"People can find eroticism in relations with people whom they respect and whom they see as equals." -- radical feminist Catharine MacKinnon

"I believe that all human beings are equal. I believe that no one has the right to authority over anyone else." -- radical feminist Marilyn French

One thing a fictional character stated while enduring the aftermath of the trauma of rape is not *representative* of the whole of the author's work and real life. Nor is the statement about marriage taken entirely out of context--a statement that is historically accurate, by the way. Andrea did lots of research and careful reading before she wrote anything.

You will note I don't conclude "you are a misogynist." I can't, because I don't know you. And you didn't know Andrea Dworkin. You might find a sentence here or there by any author to be objectionable--as I find what you did above objectionable, but that doesn't mean you or anyone else has the right to mischaracterize another, or you, as a "man-hater" or an "anti-feminist." I hope we all reject two quotes as *representative* or *the sum total* of anyone's writing. We owe it to writers who cared so deeply about humanity to be more respectful than that, in my opinion.
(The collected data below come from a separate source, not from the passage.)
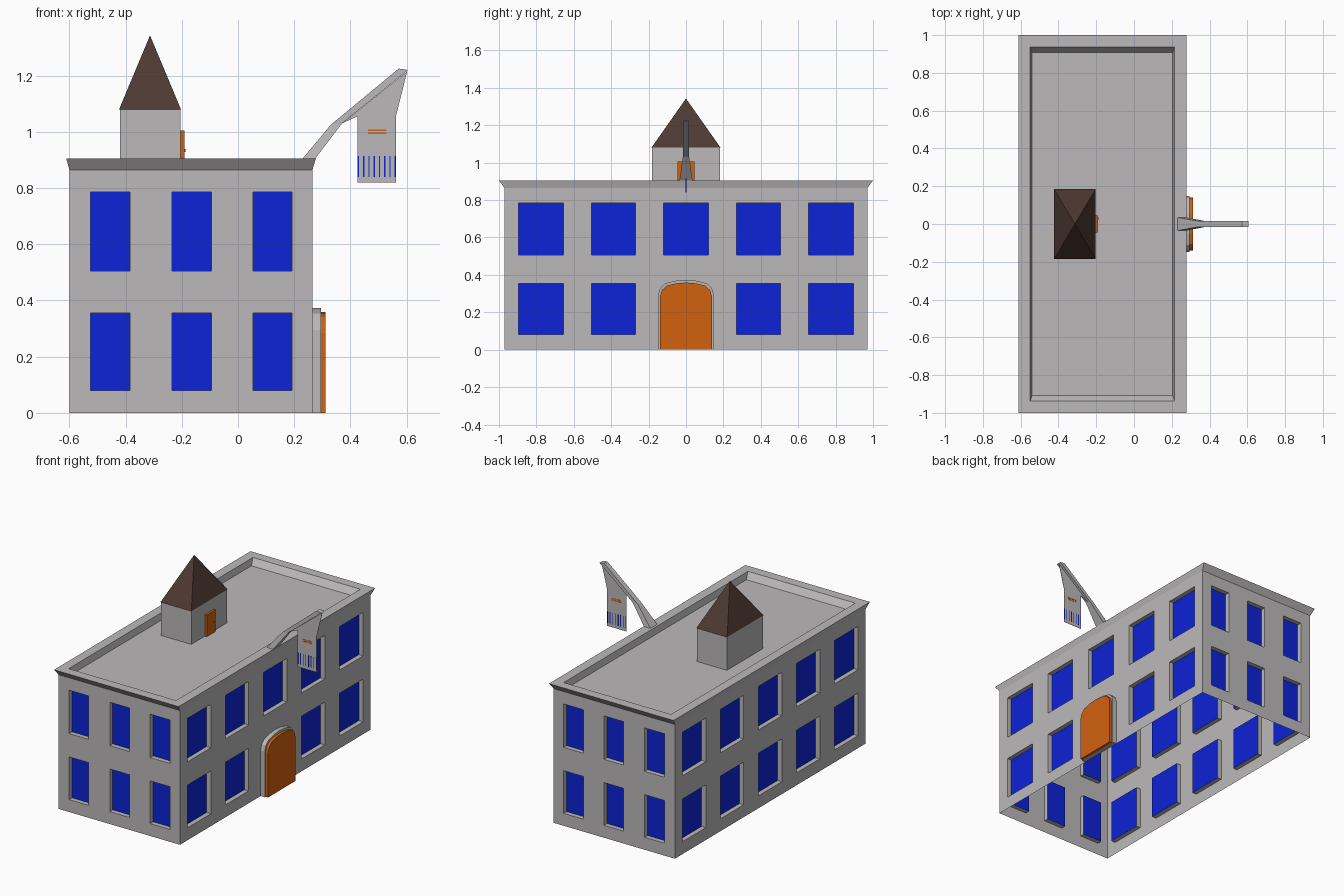
import bpy, bmesh
from mathutils import Vector

if "Cube" in bpy.data.objects:
    bpy.data.objects.remove(bpy.data.objects["Cube"])


def material(name, rgb):
    m = bpy.data.materials.new(name)
    m.diffuse_color = (*rgb, 1)
    m.use_nodes = True
    m.node_tree.nodes["Principled BSDF"].inputs["Base Color"].default_value = m.diffuse_color
    return m


GREY = material("grey_stone", (0.5, 0.485, 0.485))
BLUE = material("blue_glass", (0.004, 0.017, 0.68))
ORANGE = material("orange_wood", (0.65, 0.12, 0.005))
BROWN = material("brown_roof", (0.075, 0.042, 0.032))


def finish(name, bm, mats):
    me = bpy.data.meshes.new(name)
    bm.to_mesh(me)
    bm.free()
    for m in mats:
        me.materials.append(m)
    ob = bpy.data.objects.new(name, me)
    bpy.context.collection.objects.link(ob)
    return ob


def quad(bm, pts, hint, mat=0):
    """Face whose normal points along hint."""
    f = bm.faces.new([bm.verts.new(p) for p in pts])
    f.normal_update()
    if f.normal.dot(Vector(hint)) < 0:
        f.normal_flip()
    f.material_index = mat


def box(name, lo, hi, mat):
    bm = bmesh.new()
    bmesh.ops.create_cube(bm, size=1)
    for v in bm.verts:
        v.co = [lo[i] + (hi[i] - lo[i]) * (v.co[i] + 0.5) for i in range(3)]
    return finish(name, bm, [mat])


def loft(name, rings, mat):
    """Solid skinned between cross-sections with equal point counts."""
    bm = bmesh.new()
    vs = [[bm.verts.new(p) for p in r] for r in rings]
    for a, b in zip(vs, vs[1:]):
        for i in range(len(a)):
            j = (i + 1) % len(a)
            bm.faces.new((a[i], a[j], b[j], b[i]))
    bm.faces.new(vs[0])
    bm.faces.new(vs[-1])
    bmesh.ops.recalc_face_normals(bm, faces=bm.faces)
    return finish(name, bm, [mat])


# Main dimensions
X0, X1, Y = -0.60, 0.265, 0.97
WALL_TOP, RIM_TOP, ROOF, RECESS = 0.865, 0.905, 0.865, 0.03
ROWS = [0, 0.08, 0.355, 0.505, 0.785, WALL_TOP]
END_COLS = [X0, -0.525, -0.385, -0.235, -0.095, 0.053, 0.193, X1]
SIDE_COLS = [-Y, -0.895, -0.655, -0.505, -0.27, -0.12, 0.12, 0.27, 0.505, 0.655, 0.895, Y]


def wall(name, cols, place, out, blank=None):
    """Wall of cells, every odd cell being a recessed window."""
    bm = bmesh.new()
    out = Vector(out)
    for i in range(len(cols) - 1):
        for j in range(len(ROWS) - 1):
            pts = [Vector(place(u, z)) for u, z in (
                (cols[i], ROWS[j]), (cols[i + 1], ROWS[j]),
                (cols[i + 1], ROWS[j + 1]), (cols[i], ROWS[j + 1]))]
            if i % 2 == 0 or j % 2 == 0 or (i, j) == blank:
                quad(bm, pts, out)
                continue
            inner = [p - out * RECESS for p in pts]
            centre = sum(pts, Vector()) / 4
            quad(bm, inner, out, 1)
            for k in range(4):
                n = (k + 1) % 4
                quad(bm, (pts[k], pts[n], inner[n], inner[k]),
                     centre - (pts[k] + pts[n]) / 2)
    bmesh.ops.remove_doubles(bm, verts=bm.verts, dist=1e-5)
    finish(name, bm, [GREY, BLUE])


wall("front_wall", END_COLS, lambda u, z: (u, -Y, z), (0, -1, 0))
wall("back_wall", END_COLS, lambda u, z: (u, Y, z), (0, 1, 0))
wall("left_wall", SIDE_COLS, lambda u, z: (X0, u, z), (-1, 0, 0))
wall("right_wall", SIDE_COLS, lambda u, z: (X1, u, z), (1, 0, 0), blank=(5, 1))


# Flared cornice, rim and sunken roof as nested rectangles
def rect(x0, x1, y, z):
    return [(x0, -y, z), (x1, -y, z), (x1, y, z), (x0, y, z)]


bm = bmesh.new()
rings = [[bm.verts.new(p) for p in r] for r in (
    rect(X0, X1, Y, WALL_TOP), rect(-0.611, 0.277, 1.0, RIM_TOP),
    rect(-0.55, 0.215, 0.938, RIM_TOP), rect(-0.54, 0.205, 0.908, ROOF))]
for a, b in zip(rings, rings[1:]):
    for i in range(4):
        j = (i + 1) % 4
        bm.faces.new((a[i], a[j], b[j], b[i]))
bm.faces.new(rings[-1])
finish("cornice_and_roof", bm, [GREY])


# Arched entrance
def arch(x, half, spring, top):
    prof = [(1, 0), (1, spring), (0.93, spring + (top - spring) * 0.45),
            (0.76, spring + (top - spring) * 0.76), (0.38, spring + (top - spring) * 0.94)]
    right = [(x, half * f, z) for f, z in prof]
    return right + [(x, 0, top)] + [(x, -y, z) for _, y, z in reversed(right)]


loft("door_surround", [arch(X1, 0.148, 0.295, 0.373), arch(0.295, 0.148, 0.295, 0.373)], GREY)
loft("main_door", [arch(0.295, 0.139, 0.285, 0.359), arch(0.312, 0.139, 0.285, 0.359)], ORANGE)

# Rooftop hut with pyramid roof and small door
box("hut", (-0.42, -0.183, ROOF), (-0.205, 0.183, 1.08), GREY)
bm = bmesh.new()
base = [bm.verts.new(p) for p in rect(-0.423, -0.203, 0.185, 1.08)]
apex = bm.verts.new((-0.313, 0, 1.343))
bm.faces.new(base[::-1])
for i in range(4):
    bm.faces.new((base[i], base[(i + 1) % 4], apex))
finish("hut_roof", bm, [BROWN])
box("hut_door", (-0.205, -0.045, ROOF), (-0.191, 0.045, 1.005), ORANGE)
box("hut_door_knob", (-0.191, 0.024, 0.928), (-0.187, 0.034, 0.938), ORANGE)

# Flag pole leaning out over the entrance: (upper x, z, lower x, z, half width)
sections = [(0.23, 0.905, 0.275, 0.905, 0.035), (0.33, 1.025, 0.37, 1.03, 0.017),
            (0.572, 1.225, 0.605, 1.22, 0.017)]
loft("flag_pole", [[(a, -w, b), (a, w, b), (c, w, d), (c, -w, d)]
                   for a, b, c, d, w in sections], GREY)

# Hanging flag with stripes on both sides
flag = [(0.425, 0.82), (0.562, 0.82), (0.562, 1.055), (0.602, 1.215), (0.37, 1.03), (0.425, 1.055)]
loft("flag", [[(x, y, z) for x, z in flag] for y in (-0.001, 0.001)], GREY)
for k in range(2):
    z = 0.992 + k * 0.011
    box("flag_orange_stripe", (0.462, -0.002, z), (0.529, 0.002, z + 0.006), ORANGE)
for k in range(8):
    x = 0.426 + k * 0.0187
    box("flag_blue_stripe", (x, -0.002, 0.84), (x + 0.0045, 0.002, 0.914), BLUE)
Source(s):

2 comments:

lauren said...

I'm surprise no one has commented on this yet.

I'm a 47 yr old woman who has been a feminist since age three, when I saw how boys got freedom to run and climb trees and girls were told to play with dolls and be quiet. I was accused of wanting to be a boy, even twenty years later by my own sister who is a therapist.

I didn't want to be a boy. I wanted freedom.

Any woman who has seen the ugliness of male supremacy with her own eyes, and sees it over and over every single day, may come to think like that character in Dworkin's book. Why wouldn't she?

Would we expect that enslaved black people in the South liked white people? Why should they trust or even want to talk to anyone with white skin?

I'm extremely fortunate: I have never had to fuck for food or lodging. My college education was paid for. I had all the privelages of the white middle class, and I never had to look at men from the eyes of a prostituted woman, or a homeless woman, or a woman trying to raise children on minimum wage. But I completely support any woman who has had enough, and uses language like the Dworkin quote.

I don't talk like that about men, because I had it much easier. And I was taught that it's not peaceful or 'spiritual'.

I disagree with Marilyn French, that 'most men are on are side', If that were true, most women would not be living in poverty, there would not be an epidemic of male on female violence, the huge number of women raped and at risk for rape in Haiti would be given guns instead of whistles.

Being on 'our side' means a whole lot more than talking about it or writing about it or blogging about it. Men can stop rape and they can stop porn and they can stop prostitution. But they don't want to.

Julian Real said...

Hi lauren,

Men can stop but want to be portrayed as if they can't, by men; should women writers portray them as if they can't, they'll be termed man-haters. What, then, do we call all the men? What do we call all the men who say rape, pornography, prostitution, poverty, war is natural or inevitable to [male] humans? What do we call the men who view those and other atrocities disproportionately effecting women's safety and well-being, not-harmful or only fantasy, or stuff that's always gonna happen because boys will be boys? In what sense aren't they man-haters? In what sense aren't they also woman-haters? In my view, you'd have to hate humanity quite a bit to conclude warfare, trafficking, slavery, and rape are inevitable.

And, as you note, what is the appropriate thing to feel about a distinctly privileged group of people--men--who not only won't stop those atrocities, but who *value* and support warfare, prostitution, and rape?